● GOAL OF THE EXERCISE: Gather each line of the records where "sides" appears.

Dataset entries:
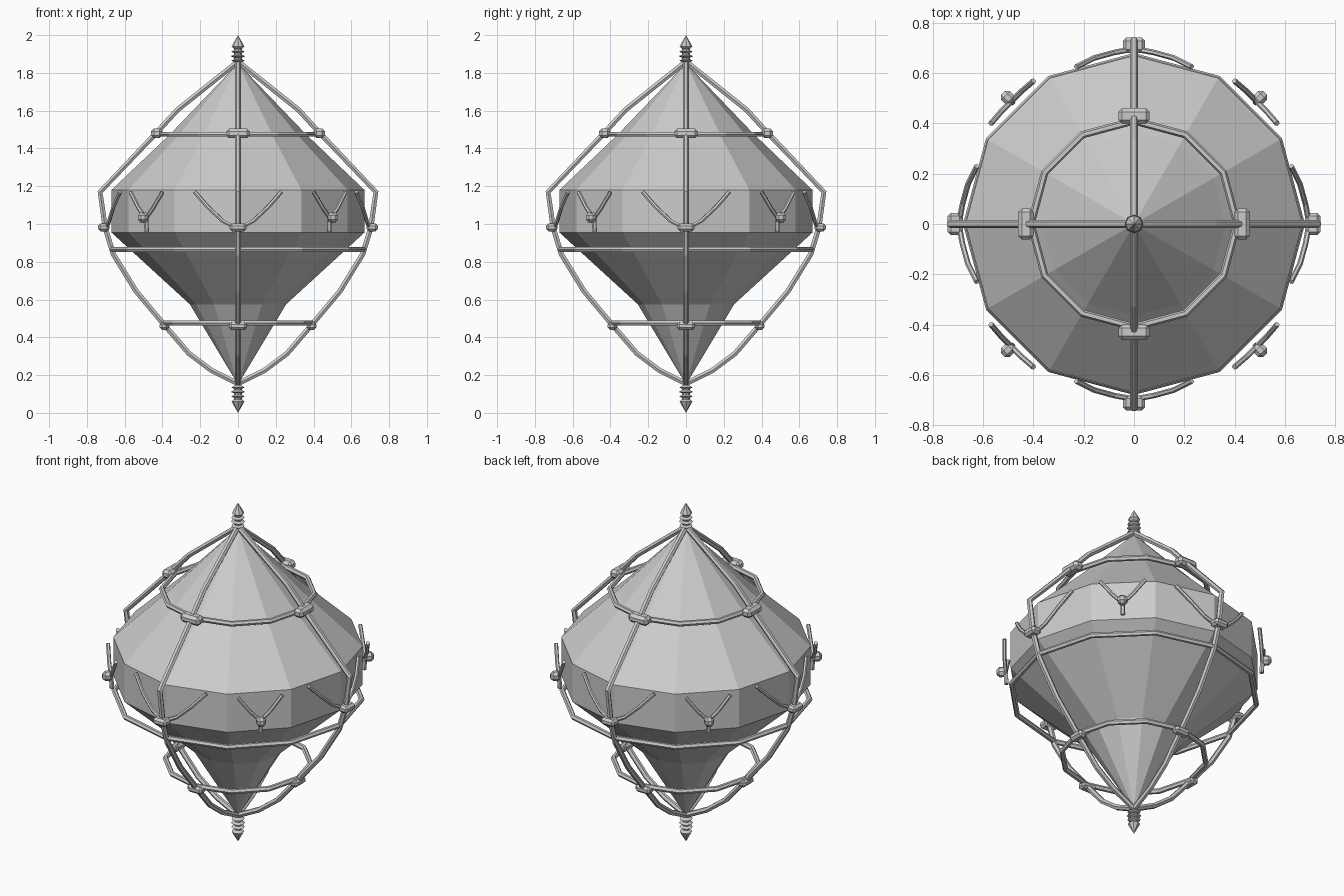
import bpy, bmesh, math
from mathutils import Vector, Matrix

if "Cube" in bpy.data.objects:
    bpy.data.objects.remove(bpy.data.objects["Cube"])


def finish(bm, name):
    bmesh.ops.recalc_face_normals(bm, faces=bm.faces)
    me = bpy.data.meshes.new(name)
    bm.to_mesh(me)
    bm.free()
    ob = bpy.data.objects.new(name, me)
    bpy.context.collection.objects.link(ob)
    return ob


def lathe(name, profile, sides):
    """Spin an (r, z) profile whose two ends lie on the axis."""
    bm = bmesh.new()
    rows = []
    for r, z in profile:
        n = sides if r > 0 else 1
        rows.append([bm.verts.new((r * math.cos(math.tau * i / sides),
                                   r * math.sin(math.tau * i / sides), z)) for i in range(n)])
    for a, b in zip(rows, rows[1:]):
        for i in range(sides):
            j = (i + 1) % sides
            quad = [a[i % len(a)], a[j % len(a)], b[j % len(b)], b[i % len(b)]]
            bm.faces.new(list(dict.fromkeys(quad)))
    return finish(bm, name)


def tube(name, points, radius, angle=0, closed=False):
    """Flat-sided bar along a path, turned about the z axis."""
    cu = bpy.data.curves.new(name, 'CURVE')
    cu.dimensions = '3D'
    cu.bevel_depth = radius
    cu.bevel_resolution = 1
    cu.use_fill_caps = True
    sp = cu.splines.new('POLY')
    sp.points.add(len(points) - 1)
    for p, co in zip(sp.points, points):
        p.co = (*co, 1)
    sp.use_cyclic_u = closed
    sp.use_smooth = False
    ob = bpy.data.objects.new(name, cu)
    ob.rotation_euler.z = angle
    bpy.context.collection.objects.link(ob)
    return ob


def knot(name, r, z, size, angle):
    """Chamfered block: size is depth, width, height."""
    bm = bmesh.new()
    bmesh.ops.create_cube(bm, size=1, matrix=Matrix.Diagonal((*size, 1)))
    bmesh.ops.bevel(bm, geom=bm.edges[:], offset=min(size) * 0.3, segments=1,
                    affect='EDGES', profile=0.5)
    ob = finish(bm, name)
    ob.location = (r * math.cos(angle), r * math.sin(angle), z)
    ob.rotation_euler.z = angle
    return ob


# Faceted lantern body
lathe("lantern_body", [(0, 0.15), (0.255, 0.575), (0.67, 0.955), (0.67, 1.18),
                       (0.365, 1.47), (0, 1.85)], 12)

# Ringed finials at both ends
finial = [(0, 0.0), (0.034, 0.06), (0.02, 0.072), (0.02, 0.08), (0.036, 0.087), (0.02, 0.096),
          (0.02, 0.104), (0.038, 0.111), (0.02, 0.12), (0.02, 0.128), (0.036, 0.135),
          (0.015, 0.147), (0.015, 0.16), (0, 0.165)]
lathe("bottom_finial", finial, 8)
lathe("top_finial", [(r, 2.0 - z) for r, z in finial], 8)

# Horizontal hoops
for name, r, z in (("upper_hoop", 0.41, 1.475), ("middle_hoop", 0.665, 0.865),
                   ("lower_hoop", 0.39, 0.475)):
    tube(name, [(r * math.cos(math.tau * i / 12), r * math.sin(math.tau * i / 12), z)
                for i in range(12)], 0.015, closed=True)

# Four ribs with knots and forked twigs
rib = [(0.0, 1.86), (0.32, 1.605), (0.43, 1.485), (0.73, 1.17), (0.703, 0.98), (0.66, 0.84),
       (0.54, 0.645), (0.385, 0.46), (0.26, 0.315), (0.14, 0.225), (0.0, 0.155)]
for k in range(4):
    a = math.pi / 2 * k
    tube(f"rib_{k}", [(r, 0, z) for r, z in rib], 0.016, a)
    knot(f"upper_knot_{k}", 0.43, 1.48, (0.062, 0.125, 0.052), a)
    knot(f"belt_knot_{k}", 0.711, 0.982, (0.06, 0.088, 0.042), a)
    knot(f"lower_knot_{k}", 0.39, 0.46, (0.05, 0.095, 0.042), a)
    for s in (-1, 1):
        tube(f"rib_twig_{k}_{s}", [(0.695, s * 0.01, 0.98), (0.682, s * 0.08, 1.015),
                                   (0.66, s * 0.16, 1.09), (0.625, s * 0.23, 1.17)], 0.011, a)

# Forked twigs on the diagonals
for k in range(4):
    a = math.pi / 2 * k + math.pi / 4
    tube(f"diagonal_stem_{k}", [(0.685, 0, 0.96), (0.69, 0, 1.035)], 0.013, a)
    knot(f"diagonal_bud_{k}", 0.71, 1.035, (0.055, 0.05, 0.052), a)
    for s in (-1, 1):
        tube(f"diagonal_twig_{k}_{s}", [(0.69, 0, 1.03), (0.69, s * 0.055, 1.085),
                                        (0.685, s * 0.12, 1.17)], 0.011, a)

--

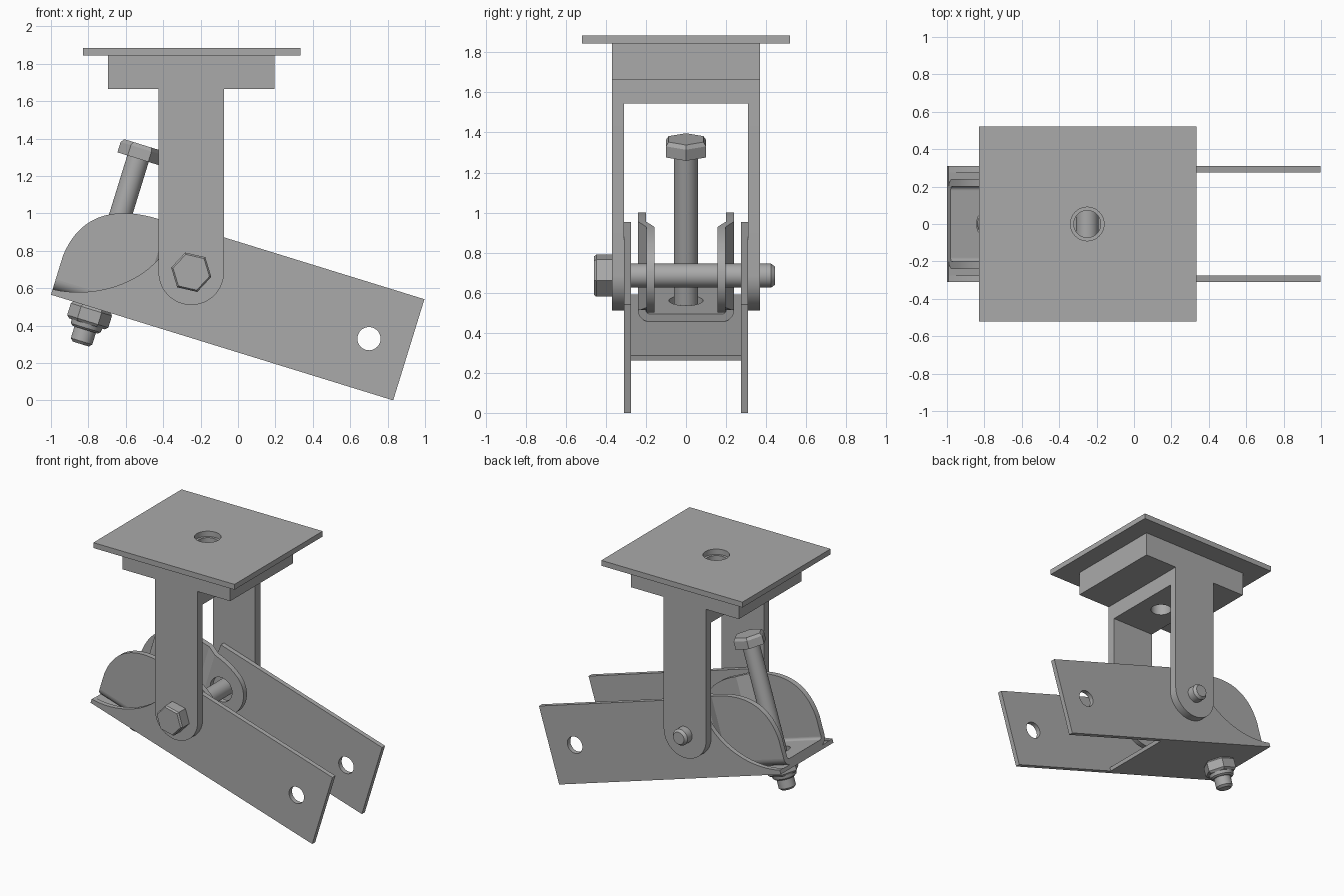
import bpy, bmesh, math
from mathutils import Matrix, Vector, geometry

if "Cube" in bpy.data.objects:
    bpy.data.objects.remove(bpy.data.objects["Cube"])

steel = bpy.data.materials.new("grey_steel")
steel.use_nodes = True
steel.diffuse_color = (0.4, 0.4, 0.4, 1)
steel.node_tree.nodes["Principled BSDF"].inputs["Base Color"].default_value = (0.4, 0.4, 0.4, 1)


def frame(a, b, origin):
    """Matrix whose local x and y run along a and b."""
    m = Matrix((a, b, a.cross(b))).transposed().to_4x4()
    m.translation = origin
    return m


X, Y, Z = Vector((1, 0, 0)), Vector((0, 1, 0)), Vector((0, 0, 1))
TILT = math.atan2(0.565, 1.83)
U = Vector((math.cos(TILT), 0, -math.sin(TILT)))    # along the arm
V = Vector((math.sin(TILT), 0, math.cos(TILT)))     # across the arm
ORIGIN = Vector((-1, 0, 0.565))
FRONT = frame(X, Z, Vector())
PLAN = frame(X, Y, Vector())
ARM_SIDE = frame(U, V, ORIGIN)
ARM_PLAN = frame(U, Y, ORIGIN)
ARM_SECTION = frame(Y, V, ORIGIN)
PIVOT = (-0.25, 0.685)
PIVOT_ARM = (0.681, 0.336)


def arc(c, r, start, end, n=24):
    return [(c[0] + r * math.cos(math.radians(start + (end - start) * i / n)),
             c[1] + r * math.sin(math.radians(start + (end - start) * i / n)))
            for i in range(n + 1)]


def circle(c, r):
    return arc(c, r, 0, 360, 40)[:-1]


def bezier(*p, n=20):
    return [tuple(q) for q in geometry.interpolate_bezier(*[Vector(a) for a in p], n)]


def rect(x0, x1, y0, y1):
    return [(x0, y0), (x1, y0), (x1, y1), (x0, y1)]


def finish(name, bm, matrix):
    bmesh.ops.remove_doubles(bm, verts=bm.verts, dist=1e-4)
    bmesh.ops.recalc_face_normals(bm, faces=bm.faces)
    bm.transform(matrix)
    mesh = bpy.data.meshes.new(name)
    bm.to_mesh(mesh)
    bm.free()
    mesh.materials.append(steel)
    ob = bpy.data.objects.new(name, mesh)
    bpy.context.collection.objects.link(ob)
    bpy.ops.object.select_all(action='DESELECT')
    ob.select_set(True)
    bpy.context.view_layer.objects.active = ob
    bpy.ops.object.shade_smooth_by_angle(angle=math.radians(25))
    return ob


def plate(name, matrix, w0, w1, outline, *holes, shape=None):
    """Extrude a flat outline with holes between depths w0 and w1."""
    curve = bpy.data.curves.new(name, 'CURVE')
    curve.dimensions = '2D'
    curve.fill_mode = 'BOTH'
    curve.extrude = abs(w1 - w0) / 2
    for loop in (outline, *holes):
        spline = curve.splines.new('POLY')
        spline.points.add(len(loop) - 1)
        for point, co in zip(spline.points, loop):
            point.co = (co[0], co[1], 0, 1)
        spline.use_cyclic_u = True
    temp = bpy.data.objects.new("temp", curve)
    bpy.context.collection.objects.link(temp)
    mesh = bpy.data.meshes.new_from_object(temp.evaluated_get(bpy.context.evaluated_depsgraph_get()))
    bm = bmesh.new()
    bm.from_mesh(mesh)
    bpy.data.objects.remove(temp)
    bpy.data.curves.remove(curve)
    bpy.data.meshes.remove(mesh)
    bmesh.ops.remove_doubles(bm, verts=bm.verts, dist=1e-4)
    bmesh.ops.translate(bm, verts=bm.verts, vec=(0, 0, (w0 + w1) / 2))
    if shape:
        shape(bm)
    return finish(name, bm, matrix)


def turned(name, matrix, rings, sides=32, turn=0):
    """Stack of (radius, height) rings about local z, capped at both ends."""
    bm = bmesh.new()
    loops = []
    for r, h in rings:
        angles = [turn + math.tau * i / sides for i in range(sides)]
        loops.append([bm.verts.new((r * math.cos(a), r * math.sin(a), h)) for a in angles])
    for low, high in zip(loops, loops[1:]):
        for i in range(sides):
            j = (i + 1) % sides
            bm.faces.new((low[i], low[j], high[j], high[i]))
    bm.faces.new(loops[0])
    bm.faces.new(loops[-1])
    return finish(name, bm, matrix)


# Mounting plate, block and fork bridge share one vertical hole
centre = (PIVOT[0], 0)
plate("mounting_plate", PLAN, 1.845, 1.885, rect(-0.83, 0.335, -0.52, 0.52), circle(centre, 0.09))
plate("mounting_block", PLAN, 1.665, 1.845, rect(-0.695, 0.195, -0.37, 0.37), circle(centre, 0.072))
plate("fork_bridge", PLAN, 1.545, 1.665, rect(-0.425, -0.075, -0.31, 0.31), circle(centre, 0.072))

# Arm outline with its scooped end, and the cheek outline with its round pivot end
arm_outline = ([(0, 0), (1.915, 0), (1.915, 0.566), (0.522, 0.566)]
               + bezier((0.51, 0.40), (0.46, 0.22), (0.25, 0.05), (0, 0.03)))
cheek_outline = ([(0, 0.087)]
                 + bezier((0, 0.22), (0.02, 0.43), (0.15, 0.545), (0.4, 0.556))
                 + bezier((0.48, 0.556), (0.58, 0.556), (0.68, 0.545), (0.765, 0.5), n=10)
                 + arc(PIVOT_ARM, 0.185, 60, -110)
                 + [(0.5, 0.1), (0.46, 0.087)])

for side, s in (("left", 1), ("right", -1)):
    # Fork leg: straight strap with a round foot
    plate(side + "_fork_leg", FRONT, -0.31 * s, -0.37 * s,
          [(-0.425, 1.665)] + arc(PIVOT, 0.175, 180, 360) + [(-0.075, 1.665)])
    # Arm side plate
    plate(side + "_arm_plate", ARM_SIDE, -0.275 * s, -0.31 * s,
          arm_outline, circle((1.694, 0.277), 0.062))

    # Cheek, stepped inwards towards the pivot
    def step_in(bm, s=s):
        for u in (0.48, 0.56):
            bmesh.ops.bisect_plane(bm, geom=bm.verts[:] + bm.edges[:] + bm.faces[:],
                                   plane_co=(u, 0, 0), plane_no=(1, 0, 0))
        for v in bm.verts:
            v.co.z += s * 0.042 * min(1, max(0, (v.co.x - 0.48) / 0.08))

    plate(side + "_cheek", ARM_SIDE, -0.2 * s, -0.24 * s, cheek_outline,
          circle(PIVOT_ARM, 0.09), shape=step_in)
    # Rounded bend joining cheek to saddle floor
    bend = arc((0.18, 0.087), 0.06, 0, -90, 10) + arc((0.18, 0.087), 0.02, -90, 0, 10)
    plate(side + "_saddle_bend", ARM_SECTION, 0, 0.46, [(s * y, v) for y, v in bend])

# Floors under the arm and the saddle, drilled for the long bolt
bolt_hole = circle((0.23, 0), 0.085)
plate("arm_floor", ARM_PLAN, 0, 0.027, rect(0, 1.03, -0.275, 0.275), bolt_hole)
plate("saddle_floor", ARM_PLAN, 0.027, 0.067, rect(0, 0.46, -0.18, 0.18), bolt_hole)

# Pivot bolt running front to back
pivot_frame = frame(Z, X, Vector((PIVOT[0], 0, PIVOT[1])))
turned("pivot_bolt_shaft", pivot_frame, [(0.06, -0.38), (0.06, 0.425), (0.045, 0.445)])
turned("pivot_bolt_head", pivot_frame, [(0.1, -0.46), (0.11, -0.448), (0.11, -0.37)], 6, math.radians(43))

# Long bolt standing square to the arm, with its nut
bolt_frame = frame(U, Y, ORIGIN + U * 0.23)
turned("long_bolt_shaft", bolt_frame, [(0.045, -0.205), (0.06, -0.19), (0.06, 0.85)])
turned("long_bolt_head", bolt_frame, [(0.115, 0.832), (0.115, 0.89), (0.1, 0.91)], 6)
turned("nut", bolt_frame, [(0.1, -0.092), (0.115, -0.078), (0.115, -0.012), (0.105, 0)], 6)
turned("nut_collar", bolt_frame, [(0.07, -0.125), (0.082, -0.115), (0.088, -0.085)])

==

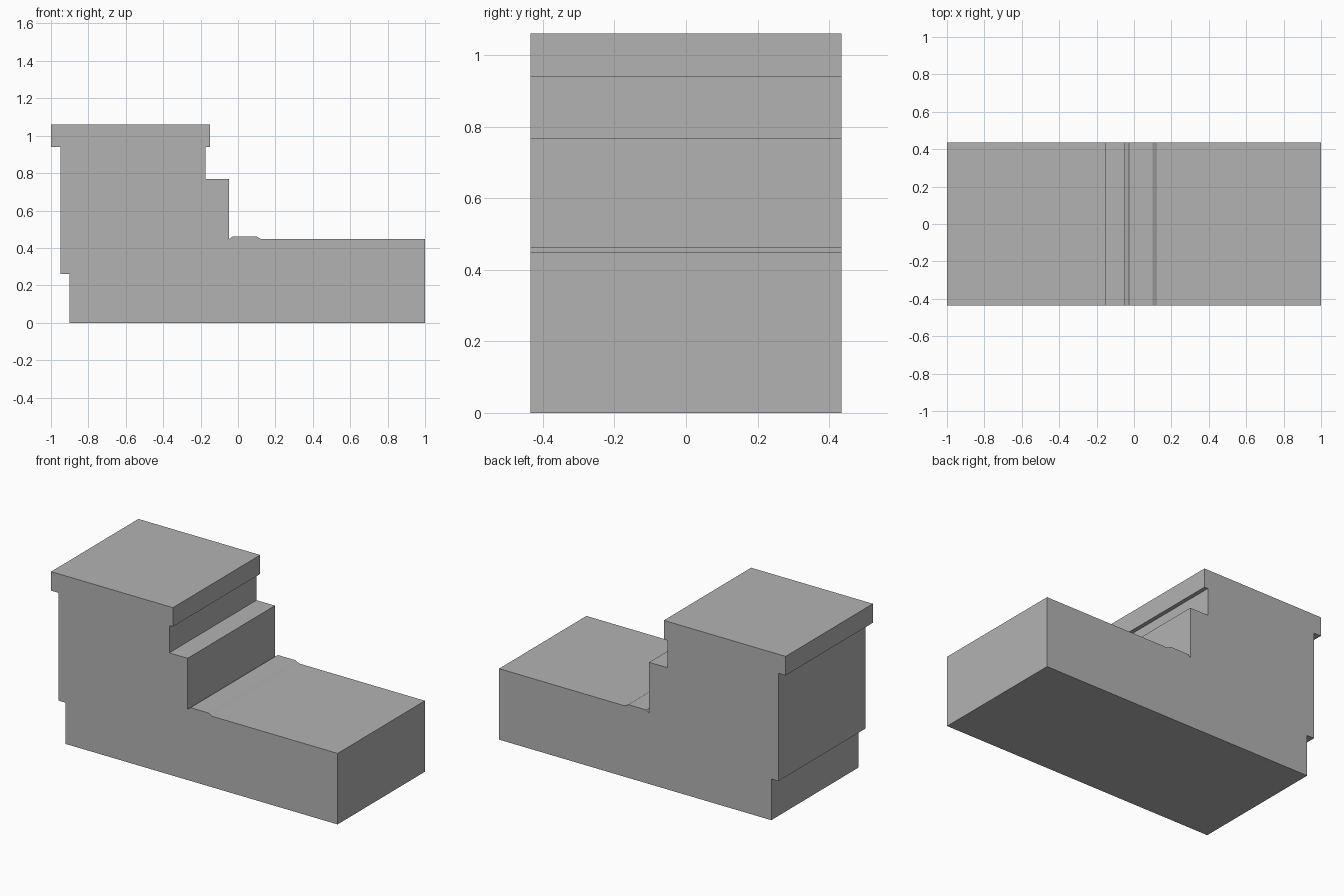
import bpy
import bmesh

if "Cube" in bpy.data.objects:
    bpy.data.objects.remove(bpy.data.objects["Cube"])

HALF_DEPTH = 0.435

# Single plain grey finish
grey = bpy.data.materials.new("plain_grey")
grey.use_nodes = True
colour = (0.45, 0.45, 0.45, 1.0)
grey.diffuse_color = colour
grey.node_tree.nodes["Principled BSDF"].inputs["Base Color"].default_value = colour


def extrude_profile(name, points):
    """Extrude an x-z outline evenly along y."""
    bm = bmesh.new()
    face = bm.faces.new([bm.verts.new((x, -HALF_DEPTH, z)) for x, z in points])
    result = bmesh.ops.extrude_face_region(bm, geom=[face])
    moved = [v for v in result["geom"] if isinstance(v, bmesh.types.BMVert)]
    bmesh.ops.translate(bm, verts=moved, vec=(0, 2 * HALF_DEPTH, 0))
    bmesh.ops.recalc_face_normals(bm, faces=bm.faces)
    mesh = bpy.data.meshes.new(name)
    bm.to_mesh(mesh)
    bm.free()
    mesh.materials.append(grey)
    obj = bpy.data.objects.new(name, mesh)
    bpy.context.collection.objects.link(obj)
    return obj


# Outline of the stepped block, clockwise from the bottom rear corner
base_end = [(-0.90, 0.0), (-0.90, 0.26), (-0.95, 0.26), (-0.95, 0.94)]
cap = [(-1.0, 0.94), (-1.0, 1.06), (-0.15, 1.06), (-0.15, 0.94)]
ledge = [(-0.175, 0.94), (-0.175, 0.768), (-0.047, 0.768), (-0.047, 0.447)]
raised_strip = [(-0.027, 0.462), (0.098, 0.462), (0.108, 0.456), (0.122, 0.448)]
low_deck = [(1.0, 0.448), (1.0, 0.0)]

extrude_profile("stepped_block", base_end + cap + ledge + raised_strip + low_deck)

● ANSWER SPACE:
def lathe(name, profile, sides):
        n = sides if r > 0 else 1
        rows.append([bm.verts.new((r * math.cos(math.tau * i / sides),
                                   r * math.sin(math.tau * i / sides), z)) for i in range(n)])
        for i in range(sides):
            j = (i + 1) % sides
def turned(name, matrix, rings, sides=32, turn=0):
        angles = [turn + math.tau * i / sides for i in range(sides)]
        for i in range(sides):
            j = (i + 1) % sides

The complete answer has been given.